__Records shown__
+++++
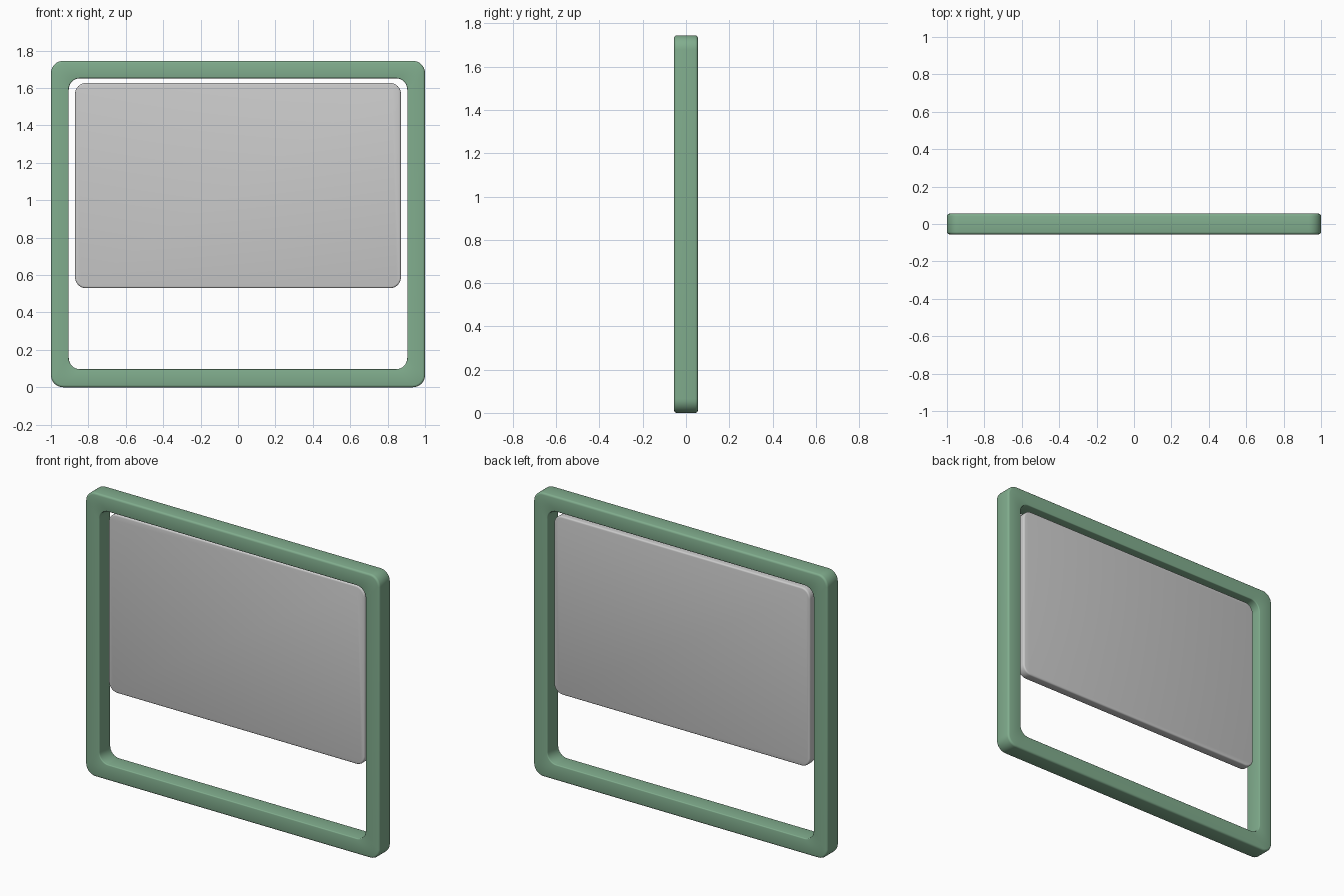
import bpy, bmesh, math

if "Cube" in bpy.data.objects:
    bpy.data.objects.remove(bpy.data.objects["Cube"])

SEG = 8  # segments per rounded corner


def rounded_rect(hx, z0, z1, r, inset=0.0):
    """Rounded rectangle outline in XZ, shrunk by inset."""
    hx, z0, z1, r = hx - inset, z0 + inset, z1 - inset, r - inset
    pts = []
    for k, (cx, cz) in enumerate([(hx - r, z1 - r), (-hx + r, z1 - r),
                                  (-hx + r, z0 + r), (hx - r, z0 + r)]):
        for i in range(SEG + 1):
            a = math.pi / 2 * (k + i / SEG)
            pts.append((cx + r * math.cos(a), cz + r * math.sin(a)))
    return pts


def edge_profile(y0, y1, b, n=3):
    """(inset, y) steps along a slab side with rounded edges."""
    arc = [(b * (1 - math.sin(math.pi / 2 * i / n)),
            b * (1 - math.cos(math.pi / 2 * i / n))) for i in range(n + 1)]
    return [(s, y0 + d) for s, d in arc] + [(s, y1 - d) for s, d in reversed(arc)]


def build(name, loops, ring, color=None):
    """Skin a list of loops; ring closes on itself, otherwise cap both ends."""
    bm = bmesh.new()
    rows = [[bm.verts.new((x, y, z)) for x, z in pts] for pts, y in loops]
    pairs = list(zip(rows, rows[1:])) + ([(rows[-1], rows[0])] if ring else [])
    for a, b in pairs:
        n = len(a)
        for i in range(n):
            j = (i + 1) % n
            bm.faces.new((a[i], a[j], b[j], b[i]))
    if not ring:
        bm.faces.new(rows[0])
        bm.faces.new(rows[-1])
    bmesh.ops.recalc_face_normals(bm, faces=bm.faces)
    me = bpy.data.meshes.new(name)
    bm.to_mesh(me)
    bm.free()
    ob = bpy.data.objects.new(name, me)
    bpy.context.collection.objects.link(ob)
    if color:
        mat = bpy.data.materials.new(name + "_paint")
        mat.diffuse_color = color
        mat.use_nodes = True
        mat.node_tree.nodes["Principled BSDF"].inputs["Base Color"].default_value = mat.diffuse_color
        me.materials.append(mat)
    bpy.ops.object.select_all(action='DESELECT')
    ob.select_set(True)
    bpy.context.view_layer.objects.active = ob
    bpy.ops.object.shade_smooth_by_angle(angle=math.radians(35))
    return ob


# Green frame: outer side, then back along the opening
outer = [(rounded_rect(1.0, 0.0, 1.745, 0.065, s), y)
         for s, y in edge_profile(-0.055, 0.055, 0.012)]
inner = [(rounded_rect(0.905, 0.097, 1.652, 0.06, -s), y)
         for s, y in reversed(edge_profile(-0.055, 0.055, 0.006))]
build("frame", outer + inner, True, (0.22, 0.42, 0.27, 1))

# Grey panel hanging in the upper part of the opening
panel = [(rounded_rect(0.871, 0.53, 1.627, 0.058, s), y)
         for s, y in edge_profile(-0.015, 0.042, 0.009)]
build("panel", panel, False)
+++++
__Your assignment__
Your task is to reproduce every record exactly while omitting the pictures.

__Solution to the exercise__
import bpy, bmesh, math

if "Cube" in bpy.data.objects:
    bpy.data.objects.remove(bpy.data.objects["Cube"])

SEG = 8  # segments per rounded corner


def rounded_rect(hx, z0, z1, r, inset=0.0):
    """Rounded rectangle outline in XZ, shrunk by inset."""
    hx, z0, z1, r = hx - inset, z0 + inset, z1 - inset, r - inset
    pts = []
    for k, (cx, cz) in enumerate([(hx - r, z1 - r), (-hx + r, z1 - r),
                                  (-hx + r, z0 + r), (hx - r, z0 + r)]):
        for i in range(SEG + 1):
            a = math.pi / 2 * (k + i / SEG)
            pts.append((cx + r * math.cos(a), cz + r * math.sin(a)))
    return pts


def edge_profile(y0, y1, b, n=3):
    """(inset, y) steps along a slab side with rounded edges."""
    arc = [(b * (1 - math.sin(math.pi / 2 * i / n)),
            b * (1 - math.cos(math.pi / 2 * i / n))) for i in range(n + 1)]
    return [(s, y0 + d) for s, d in arc] + [(s, y1 - d) for s, d in reversed(arc)]


def build(name, loops, ring, color=None):
    """Skin a list of loops; ring closes on itself, otherwise cap both ends."""
    bm = bmesh.new()
    rows = [[bm.verts.new((x, y, z)) for x, z in pts] for pts, y in loops]
    pairs = list(zip(rows, rows[1:])) + ([(rows[-1], rows[0])] if ring else [])
    for a, b in pairs:
        n = len(a)
        for i in range(n):
            j = (i + 1) % n
            bm.faces.new((a[i], a[j], b[j], b[i]))
    if not ring:
        bm.faces.new(rows[0])
        bm.faces.new(rows[-1])
    bmesh.ops.recalc_face_normals(bm, faces=bm.faces)
    me = bpy.data.meshes.new(name)
    bm.to_mesh(me)
    bm.free()
    ob = bpy.data.objects.new(name, me)
    bpy.context.collection.objects.link(ob)
    if color:
        mat = bpy.data.materials.new(name + "_paint")
        mat.diffuse_color = color
        mat.use_nodes = True
        mat.node_tree.nodes["Principled BSDF"].inputs["Base Color"].default_value = mat.diffuse_color
        me.materials.append(mat)
    bpy.ops.object.select_all(action='DESELECT')
    ob.select_set(True)
    bpy.context.view_layer.objects.active = ob
    bpy.ops.object.shade_smooth_by_angle(angle=math.radians(35))
    return ob


# Green frame: outer side, then back along the opening
outer = [(rounded_rect(1.0, 0.0, 1.745, 0.065, s), y)
         for s, y in edge_profile(-0.055, 0.055, 0.012)]
inner = [(rounded_rect(0.905, 0.097, 1.652, 0.06, -s), y)
         for s, y in reversed(edge_profile(-0.055, 0.055, 0.006))]
build("frame", outer + inner, True, (0.22, 0.42, 0.27, 1))

# Grey panel hanging in the upper part of the opening
panel = [(rounded_rect(0.871, 0.53, 1.627, 0.058, s), y)
         for s, y in edge_profile(-0.015, 0.042, 0.009)]
build("panel", panel, False)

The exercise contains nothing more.